Aesthetics Art Computing Free Culture Reviews

Two New Reviews at Furtherfield

I have two new reviews up at Furtherfield.

FLOSS Manuals

“Neurotic” – a performance at ICA by Fiddian Warman featuring three robots and a number of Punk bands.

Aesthetics Art Computing Generative Art

AARON and Phosphenes

Dr. Malotki’s latest focus is on designs called phosphenes, which are
as fundamental to art as time is to language. He said the same 15
abstract geometric constants appear globally in art created as early as
300,000 years ago. They are grids, zigzags and patterns of dots. They
are the first objects drawn by children; we doodle them when we talk on
the phone.

These are the same kind of rock drawings that inspired Harold Cohen in the 1970s with AARON. And if you look at AARON’s drawings from the late 1970s you’ll see precisely these phosphenic forms (among others) being created by the program. Cohen called AARON’s repertoire of the time “cognitive primitives”. Malotki’s work seems to bear this out.

Art Computing Projects


art_generators has been renamed “frame”. It works as a noun and a slightly pretentious verb. I’ve registered a Rubyforge project and switched the build system to Hoe.

Just a bit more testing then it will be time for a release.

Art Computing Free Culture Generative Art Projects Satire

Surgical Strike Free Software

“Surgical Strike” was a 1996 art computing project concerned with the social history of art computing. “Surgical Strike Free Software” is a 2008 reimplementation of the original project.

Computing has trickled down from military applications through corporations to universities and finally into art practice. This history is present in the language and social assumptions of computing. This culture sits uncomfortably with the culture of art, or at least it should. Surgical Strike depicts these contradictions in the form of ironized computer art in order to make them explicit.

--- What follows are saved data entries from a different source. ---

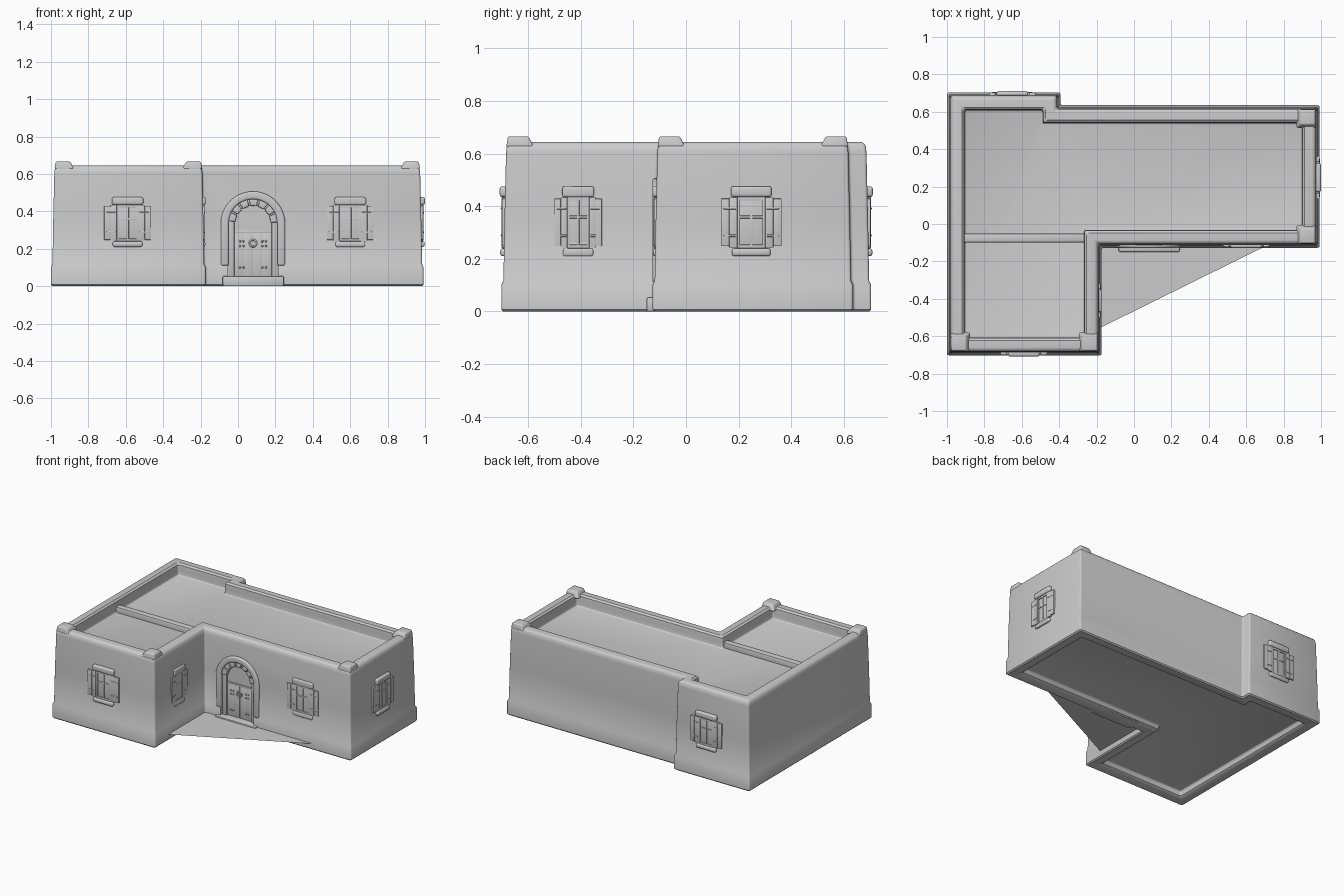
import bpy, bmesh, math
from mathutils import Matrix, Vector

if "Cube" in bpy.data.objects:
    bpy.data.objects.remove(bpy.data.objects["Cube"])


def finish(bm, name, bevel=0.0, segs=2, matrix=None, angle=35):
    bmesh.ops.recalc_face_normals(bm, faces=bm.faces)
    me = bpy.data.meshes.new(name)
    bm.to_mesh(me)
    bm.free()
    ob = bpy.data.objects.new(name, me)
    bpy.context.collection.objects.link(ob)
    if matrix:
        ob.matrix_world = matrix
    bpy.ops.object.select_all(action='DESELECT')
    ob.select_set(True)
    bpy.context.view_layer.objects.active = ob
    if bevel:
        m = ob.modifiers.new("bevel", 'BEVEL')
        m.width, m.segments, m.limit_method = bevel, segs, 'ANGLE'
        m.angle_limit = math.radians(angle)
        bpy.ops.object.modifier_apply(modifier=m.name)
    bpy.ops.object.shade_smooth_by_angle(angle=math.radians(35))
    return ob


def box(bm, x0, x1, y0, y1, z0, z1, rot=None):
    m = Matrix.Translation(((x0 + x1) / 2, (y0 + y1) / 2, (z0 + z1) / 2))
    if rot:
        m = m @ rot
    m = m @ Matrix.Diagonal((x1 - x0, y1 - y0, z1 - z0, 1))
    return bmesh.ops.create_cube(bm, size=1, matrix=m)['verts']


# L-shaped footprint, counter-clockwise
PLAN = [(-1, -.702), (-.173, -.702), (-.173, -.127), (.992, -.127),
        (.992, .635), (-.393, .635), (-.393, .704), (-1, .704)]


def inset(d):
    out = []
    for i, p in enumerate(PLAN):
        a, b, c = Vector(PLAN[i - 1]), Vector(p), Vector(PLAN[(i + 1) % len(PLAN)])
        e, f = (b - a).normalized(), (c - b).normalized()
        out.append(b + d * Vector((-e.y - f.y, e.x + f.x)))
    return out


# Walls: one profile swept round the plan, closed by roof deck and recessed floor
bm = bmesh.new()
profile = [(.085, .045), (.08, .012), (.065, 0), (.008, 0), (0, .008), (0, .1), (.008, .118),
           (.012, .35), (.018, .605), (.021, .63), (.032, .645), (.08, .645),
           (.092, .634), (.095, .6), (.095, .56)]
rings = [[bm.verts.new((p.x, p.y, z)) for p in inset(d)] for d, z in profile]
for lo, hi in zip(rings, rings[1:]):
    for i in range(len(PLAN)):
        j = (i + 1) % len(PLAN)
        bm.faces.new((lo[i], lo[j], hi[j], hi[i]))
bm.faces.new(rings[0])
bm.faces.new(rings[-1])
walls = finish(bm, "walls", .01, 3, angle=50)

# Door centre, arch spring height
DX, DZ = .08, .335


def arch_path(r, zb, a0=0, a1=180, n=20):
    pts = [] if zb is None else [(DX + r, zb)]
    for k in range(n + 1):
        a = math.radians(a0 + (a1 - a0) * k / n)
        pts.append((DX + r * math.cos(a), DZ + r * math.sin(a)))
    return pts if zb is None else pts + [(DX - r, zb)]


def arch_band(bm, r0, r1, y0, y1, zb, a0=0, a1=180, n=20):
    o, i = arch_path(r1, zb, a0, a1, n), arch_path(r0, zb, a0, a1, n)
    quad = [[bm.verts.new((p[0], y, p[1])) for p in s] for s, y in ((o, y0), (i, y0), (i, y1), (o, y1))]
    for s in range(4):
        t = (s + 1) % 4
        for k in range(len(o) - 1):
            bm.faces.new((quad[s][k], quad[s][k + 1], quad[t][k + 1], quad[t][k]))
    for k in (0, -1):
        bm.faces.new([q[k] for q in quad])


def arch_solid(bm, r, y0, y1, zb):
    f = bm.faces.new([bm.verts.new((x, y0, z)) for x, z in arch_path(r, zb)])
    ext = bmesh.ops.extrude_face_region(bm, geom=[f])['geom']
    bmesh.ops.translate(bm, vec=(0, y1 - y0, 0),
                        verts=[v for v in ext if isinstance(v, bmesh.types.BMVert)])


# Door niche cut into the front wall
bm = bmesh.new()
arch_solid(bm, .133, -.3, -.08, .03)
cutter = finish(bm, "niche_cutter")
cutter.hide_render = True
bpy.context.view_layer.objects.active = walls
cut = walls.modifiers.new("niche", 'BOOLEAN')
cut.operation, cut.object, cut.solver = 'DIFFERENCE', cutter, 'EXACT'
bpy.ops.object.modifier_apply(modifier=cut.name)
bpy.data.objects.remove(cutter)
bpy.ops.object.select_all(action='DESELECT')
walls.select_set(True)
bpy.ops.object.shade_smooth_by_angle(angle=math.radians(35))

# Raised parapet corners, flush outside and sloping down inwards
bm = bmesh.new()
top = inset(.019)
for i, sx, sy in ((0, -1, -1), (1, 1, -1), (3, 1, -1), (4, 1, 1)):
    cx, cy = top[i].x - sx * .053, top[i].y - sy * .053
    for v in box(bm, cx - .053, cx + .053, cy - .053, cy + .053, .625, .666):
        if v.co.z > .64:
            v.co.x -= sx * .006 if (v.co.x - cx) * sx > 0 else -sx * .022
            v.co.y -= sy * .006 if (v.co.y - cy) * sy > 0 else -sy * .022
finish(bm, "parapet_corners", .008, 3)

# Beam dividing the roof deck
bm = bmesh.new()
box(bm, -.93, -.26, -.1, -.05, .54, .6)
finish(bm, "roof_beam", .01)

# Flat ground patch in the inner corner
bm = bmesh.new()
bm.faces.new([bm.verts.new(c) for c in ((-.18, -.555, .045), (.7, -.12, .045), (-.18, -.12, .045))])
finish(bm, "ground_patch")

# Door surround, jamb, arch stones
bm = bmesh.new()
arch_band(bm, .13, .172, -.128, -.09, .11)
finish(bm, "door_surround", .01, 3, angle=50)
bm = bmesh.new()
arch_band(bm, .1, .134, -.105, -.07, .04)
finish(bm, "door_jamb", .004)
bm = bmesh.new()
for k in range(7):
    arch_band(bm, .094, .134, -.116, -.08, None, 3 + k * 25, 24 + k * 25, 4)
finish(bm, "arch_stones", .005, angle=50)

# Door leaf with planks, rail, studs, ring and step
bm = bmesh.new()
arch_solid(bm, .103, -.09, -.07, .05)
finish(bm, "door_leaf")
bm = bmesh.new()
for k in range(4):
    box(bm, DX - .1 + k * .05, DX - .0505 + k * .05, -.094, -.085, .055, .285)
box(bm, DX - .1, DX + .1, -.098, -.085, .285, .297)
finish(bm, "door_planks", .0015)
bm = bmesh.new()
for z in (.1, .215, .24):
    for x in (-.07, -.05, .05, .07):
        bmesh.ops.create_uvsphere(bm, u_segments=8, v_segments=6, radius=.006,
                                  matrix=Matrix.Translation((DX + x, -.095, z)))
finish(bm, "door_studs")
bpy.ops.mesh.primitive_torus_add(location=(DX, -.099, .23), rotation=(math.pi / 2, 0, 0),
                                 major_radius=.018, minor_radius=.005,
                                 major_segments=20, minor_segments=8)
bpy.context.object.name = "door_ring"
bpy.ops.object.shade_smooth()
bm = bmesh.new()
box(bm, DX - .162, DX + .165, -.15, -.05, 0, .055)
finish(bm, "door_step", .008)


# Shuttered window, built facing -y about its own centre
def window(name, x, y, turn, s=1.0, depth=1.0):
    m = (Matrix.Translation((x, y, .34)) @ Matrix.Rotation(math.radians(turn), 4, 'Z')
         @ Matrix.Diagonal((s, depth, 1, 1)))
    bm = bmesh.new()
    box(bm, -.056, .056, -.005, .02, -.1, .095)
    for sx in (-1, 1):
        box(bm, sx * .052 - .006, sx * .052 + .006, -.013, .02, -.1, .095)
    for z in (-.093, .088):
        box(bm, -.056, .056, -.012, .02, z - .007, z + .007)
    box(bm, -.006, .006, -.011, .02, -.09, .085)
    box(bm, -.05, .05, -.01, .02, .014, .024)
    finish(bm, name + "_frame", .002, matrix=m)
    bm = bmesh.new()
    for sx in (-1, 1):
        tilt = Matrix.Rotation(math.radians(sx * 3), 4, 'Z')
        for c, h in ((.074, .097), (.108, .092)):
            box(bm, sx * c - .0168, sx * c + .0168, -.015, .014, -h, h - .003, tilt)
        for z in (-.052, .052):
            box(bm, sx * .088 - .026, sx * .088 + .026, -.018, 0, z - .004, z + .004, tilt)
    finish(bm, name + "_shutters", .003, matrix=m)
    bm = bmesh.new()
    box(bm, -.084, .084, -.024, .03, .095, .136)
    box(bm, -.08, .08, -.022, .03, -.13, -.1)
    finish(bm, name + "_lintel_and_sill", .011, 3, matrix=m)


window("front_wing_window", -.59, -.688, 0, 1, .85)
window("front_main_window", .6, -.114, 0, 1, .55)
window("right_window", .979, .248, 90, .92, .85)
window("inner_wing_window", -.186, -.41, 90, .72, .5)
window("back_window", -.65, .69, 180, 1, .85)
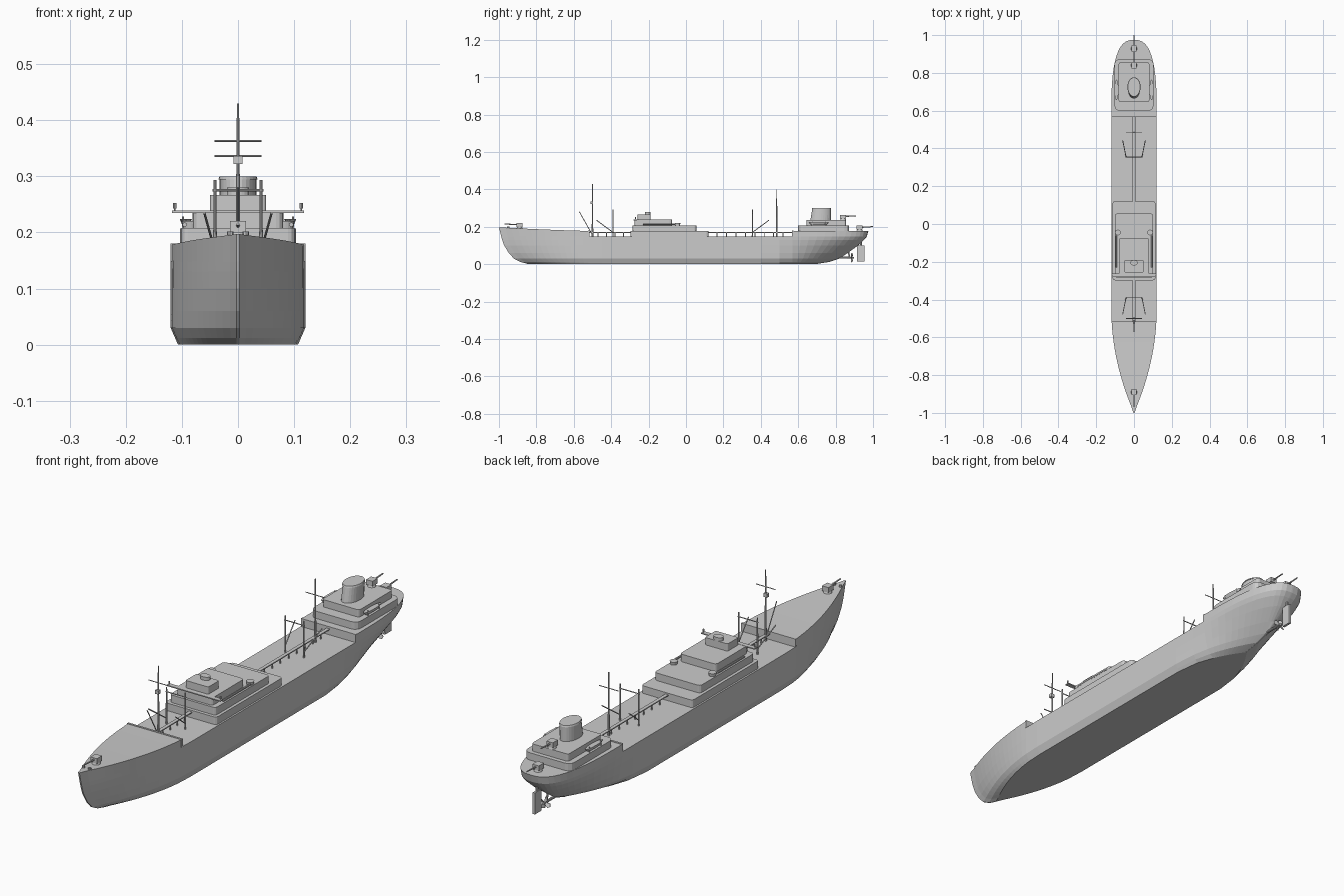
import bpy, bmesh, math
from mathutils import Vector

if "Cube" in bpy.data.objects:
    bpy.data.objects.remove(bpy.data.objects["Cube"])


def make(name, verts, faces):
    me = bpy.data.meshes.new(name)
    me.from_pydata(verts, [], faces)
    bm = bmesh.new()
    bm.from_mesh(me)
    bmesh.ops.recalc_face_normals(bm, faces=bm.faces)
    bm.to_mesh(me)
    bm.free()
    ob = bpy.data.objects.new(name, me)
    bpy.context.collection.objects.link(ob)
    return ob


def prism(name, bottom, top, z0, z1):
    n = len(bottom)
    v = [(x, y, z0) for x, y in bottom] + [(x, y, z1) for x, y in top]
    f = [(i, (i + 1) % n, n + (i + 1) % n, n + i) for i in range(n)]
    return make(name, v, f + [tuple(range(n))[::-1], tuple(range(n, 2 * n))])


def rounded(cx, cy, hx, hy, r, seg=3):
    pts = []
    for k, (sx, sy) in enumerate([(1, 1), (-1, 1), (-1, -1), (1, -1)]):
        for i in range(seg + 1):
            a = math.pi / 2 * (k + i / seg)
            pts.append((cx + sx * (hx - r) + r * math.cos(a), cy + sy * (hy - r) + r * math.sin(a)))
    return pts


def house(name, hx, y0, y1, z0, z1, r=.012):
    p = rounded(0, (y0 + y1) / 2, hx, (y1 - y0) / 2, r)
    return prism(name, p, p, z0, z1)


def box(name, x0, x1, y0, y1, z0, z1):
    p = [(x0, y0), (x1, y0), (x1, y1), (x0, y1)]
    return prism(name, p, p, z0, z1)


def oval(cx, cy, rx, ry, n=20):
    return [(cx + rx * math.cos(2 * math.pi * i / n), cy + ry * math.sin(2 * math.pi * i / n)) for i in range(n)]


def rod(name, a, b, r, r2=None, n=8):
    a, b = Vector(a), Vector(b)
    q = (b - a).to_track_quat('Z', 'Y')
    v = []
    for c, rr in ((a, r), (b, r if r2 is None else r2)):
        v += [c + q @ Vector((x, y, 0)) for x, y in oval(0, 0, rr, rr, n)]
    f = [(i, (i + 1) % n, n + (i + 1) % n, n + i) for i in range(n)]
    return make(name, v, f + [tuple(range(n))[::-1], tuple(range(n, 2 * n))])


# Hull form: stem and stern profiles as (z, y), then half width at any point
STEM = [(0, -.84), (.012, -.885), (.03, -.92), (.07, -.957), (.11, -.977), (.148, -.988), (.197, -1)]
STERN = [(0, .69), (.012, .765), (.03, .82), (.06, .865), (.1, .92), (.13, .952), (.148, .967), (.178, .975)]
FORE, POOP, MAIN = -.52, .57, .148


def interp(tab, z):
    for (a, p), (b, q) in zip(tab, tab[1:]):
        if z <= b:
            return p + (q - p) * (z - a) / (b - a)
    return tab[-1][1]


def clamp(v):
    return max(0, min(1, v))


def half(y, z):
    bow, end = interp(STEM, z), interp(STERN, z)
    wm = .107 + .013 * min(z / .03, 1)
    e = 1 - (1 - clamp((y - bow) / (-.45 - bow))) ** 2
    full = (1 - (1 - clamp((end - y) / (end - .6))) ** 2.7) ** (1 / 2.7)
    fine = 1 - (1 - clamp((end - y) / (end - .4))) ** 2
    s = clamp((z - .03) / .11)
    return max(.003, wm * min(e, s * full + (1 - s) * fine))


def fore_y(z):
    b = interp(STEM, z)
    return [b + (FORE - b) * (i / 14) for i in range(15)]


def aft_y(z):
    e = interp(STERN, z)
    return [POOP + (e - POOP) * math.sin(math.pi / 2 * i / 14) for i in range(15)]


def loft(name, stations, levels, height=lambda y, z: z):
    cols = [stations(z) for z in levels]
    n, m = len(cols[0]), len(levels)
    v = []
    for i in range(n):
        side = [(half(c[i], z), c[i], height(c[i], z)) for c, z in zip(cols, levels)]
        v += side + [(-x, y, z) for x, y, z in reversed(side)]
    w = 2 * m
    f = [(i * w + k, i * w + (k + 1) % w, (i + 1) * w + (k + 1) % w, (i + 1) * w + k)
         for i in range(n - 1) for k in range(w)]
    for o in (0, (n - 1) * w):
        f += [(o + k, o + k + 1, o + w - 2 - k, o + w - 1 - k) for k in range(m - 1)]
    return make(name, v, f)


loft("hull", lambda z: fore_y(z) + [-.45, -.2, .1, .4, .5] + aft_y(z), [0, .012, .03, .06, .1, .13, MAIN])
loft("forecastle", fore_y, [MAIN, .197],
     lambda y, z: z if z < .15 else .178 + .019 * clamp((FORE - y) / .48) ** 1.3)
loft("poop", aft_y, [MAIN, .178])
box("forecastle_bulkhead", -.12, .12, -.525, -.517, MAIN, .18)
box("poop_bulkhead", -.12, .12, .566, .574, MAIN, .18)

# Midship house
house("midship_lower_tier", .113, -.298, .12, MAIN, .178)
house("midship_middle_tier", .101, -.285, .055, .178, .208)
house("bridge_deck", .08, -.275, -.075, .208, .238)
house("wheelhouse", .05, -.258, -.19, .238, .267, .006)
prism("compass_tub", oval(0, -.205, .02, .015), oval(0, -.205, .02, .015), .267, .28)
box("bridge_wings", -.118, .118, -.28, -.262, .235, .239)

# Aft house and funnel
house("aft_lower_tier", .103, .6, .872, .178, .207, .025)
house("aft_upper_tier", .081, .645, .855, .207, .236, .01)
prism("funnel", oval(0, .72, .033, .055, 28), oval(0, .725, .033, .05, 28), .236, .294)
prism("funnel_cap", oval(0, .725, .035, .052, 28), oval(0, .725, .033, .05, 28), .294, .3)

# Paired fittings
for s in (-1, 1):
    rod("wing_lamp_post", (s * .113, -.271, .238), (s * .113, -.271, .245), .0015)
    rod("wing_lamp", (s * .113, -.271, .243), (s * .113, -.271, .252), .003)
    rod("bridge_side_boom", (s * .095, -.23, .214), (s * .095, -.06, .214), .004)
    prism("midship_gun_tub", oval(s * .085, -.045, .013, .013), oval(s * .085, -.045, .015, .015), .208, .22)
    prism("lifeboat", oval(s * .093, .71, .005, .04, 12), oval(s * .093, .71, .011, .055, 12), .21, .224)
    for y in (.675, .745):
        rod("davit", (s * .098, y, .205), (s * .098, y, .228), .002)
    rod("mooring_bollard", (s * .014, -.95, .19), (s * .014, -.95, .202), .006)
    for y, d in ((-.39, -1), (.355, 1)):
        rod("kingpost", (s * .041, y, MAIN), (s * .041, y, .293), .0035, .0025)
        rod("cargo_boom", (s * .042, y, .17), (s * .06, y + d * .088, .235), .0022)

# Kingpost crossbars, masts and yards
for y in (-.39, .355):
    rod("kingpost_crossbar", (-.045, y, .275), (.045, y, .275), .002)
for name, y, top, yard in (("foremast", -.5, .43, .363), ("mainmast", .485, .4, .336)):
    rod(name, (0, y, MAIN), (0, y, top), .0045, .002)
    rod(name + "_yard", (-.042, y, yard), (.042, y, yard), .0017)
box("crow_nest", -.008, .008, -.511, -.497, .322, .336)
rod("foremast_boom", (0, -.505, .165), (0, -.57, .28), .002)

# Raised walkways on posts
for y0, y1 in ((-.517, -.29), (.115, .57)):
    box("walkway", -.007, .007, y0, y1, .168, .172)
    n = round((y1 - y0) / .05)
    for i in range(1, n):
        y = y0 + (y1 - y0) * i / n
        rod("walkway_post", (0, y, MAIN), (0, y, .169), .003, n=6)


# Guns: pedestal, shield and barrel
def gun(name, y, z, d, length):
    rod(name + "_pedestal", (0, y, z), (0, y, z + .012), .016, .012, 14)
    box(name + "_shield", -.014, .014, y - .016, y + .016, z + .008, z + .028)
    rod(name + "_barrel", (0, y, z + .019), (0, y + d * length, z + .023), .0035, .0025)


gun("bow_gun", -.89, .192, -1, .08)
gun("stern_gun", .928, .178, 1, .072)
gun("house_gun", .84, .236, 1, .07)

# Rudder, shaft and propeller
box("rudder", -.005, .005, .915, .955, .015, .1)
rod("rudder_stock", (0, .935, .09), (0, .935, .15), .005)
rod("propeller_shaft", (0, .78, .035), (0, .897, .035), .006, .005, 10)
rod("shaft_strut", (0, .875, .035), (0, .865, .085), .004)
for k in range(4):
    a = math.pi / 2 * k + .4
    u, t = Vector((math.cos(a), 0, math.sin(a))), Vector((-math.sin(a), .5, math.cos(a))) * .008
    c = Vector((0, .887, .035))
    n = Vector((0, .0015, 0))
    p = [c + u * .004 - t * .5, c + u * .02 - t, c + u * .027, c + u * .02 + t, c + u * .004 + t * .5]
    make("propeller_blade", [q - n for q in p] + [q + n for q in p],
         [(0, 1, 2, 3, 4), (9, 8, 7, 6, 5)] + [(i, (i + 1) % 5, 5 + (i + 1) % 5, 5 + i) for i in range(5)])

The source materials for Surgical Strike were military jargon, the art of William Latham (due to its status as paradigmatic “computer art” at the time), 3D models of stealth aeroplanes, 1990s computer software logos, and verbal descriptions of awkward facts from the history of commercial computing. The swirly structures of stealth bombers replaced the innocent spheres and cylinders of Latham’s computational Darwinism with more significant forms. The texturing of these forms with commercial trademarks rather than procedural textures was another level of indexicality. These were then sandwiched between texts describing things the computer industry would rather forget in the background and the source code for the depicted form asserting its primacy and interfering with the unreflective consumption of the image in the foreground.

The composition of the images produced with the original system was probably based, unconsciously, on Art & Language’s “Hostages” series. The idea of an indexical computer programming language came, again unconsciously, from PJH Halls at KIAD. The project came to me fully formed as I walked to the CEA at Middlesex University early on the morning that I desperately needed to have a project to start.

Surgical Strike proper is a toy programming language for creating patterns of textured 3D objects. The keywords of the language are intended to sound militaristic. Although Surgical Strike can use any 3D models or textures, it is intended to use models of military artefacts and images of software logos. The language features iteration but not branching or even variables so it is not Turing complete.

The original version of Surgical Strike was written in C++ using Apple’s QuickDraw 3D for Power Macintosh on Mac OS 7.x . The parser was hand-written and compiled programs were executed using a bytecode format inspired by the public documentation of Display PostScript. Given the unmaintainability of this code and possible rights issues the current version has been written from scratch.

Surgical Strike is not anti-militaristic except to the extent that it works with the assumptions of the cultures it is targeted at. Those cultures were idealistic mid-1990s art computing and mid-1990s art criticism ignorant of the content of art computing. The title is a piece of military jargon that served to illustrate the gap between depiction and reality. But the gap that it indicated was in the target cultures, not (neccessarily) between the ideals and reality of militarism.

Art Computing Free Culture Generative Art Howto

Running Your Own OpenSim Sim

I’ve found it surprisingly easy to get started running OpenSim. Here are some good guides to going beyond just starting a sim.

A good collection of resources.

How to get your own OpenSim hosting for 15USD a month.

How to use OpenSim with MySQL.

Art Computing Generative Art Projects

Like That

“Like That” turned into a code generation project but I think this was more trouble than it was worth. Beware the seduction of time-saving code that doesn’t save time. I took the “make a large number of exhibitable works” part and missed out the “quickly” part. And I ended up having to exercise editorial control, and Processing isn’t the right environment for it, and it didn’t make doing the hard things any easier, and so I got discouraged.

So I’m going to roll back “Like That” to the hand-written works, re-make some of the more interesting generated works, and try to push on into the areas I wanted to go but that the code generator made difficult to do.

Now I just need to rescue that work and put it back on the restored web site…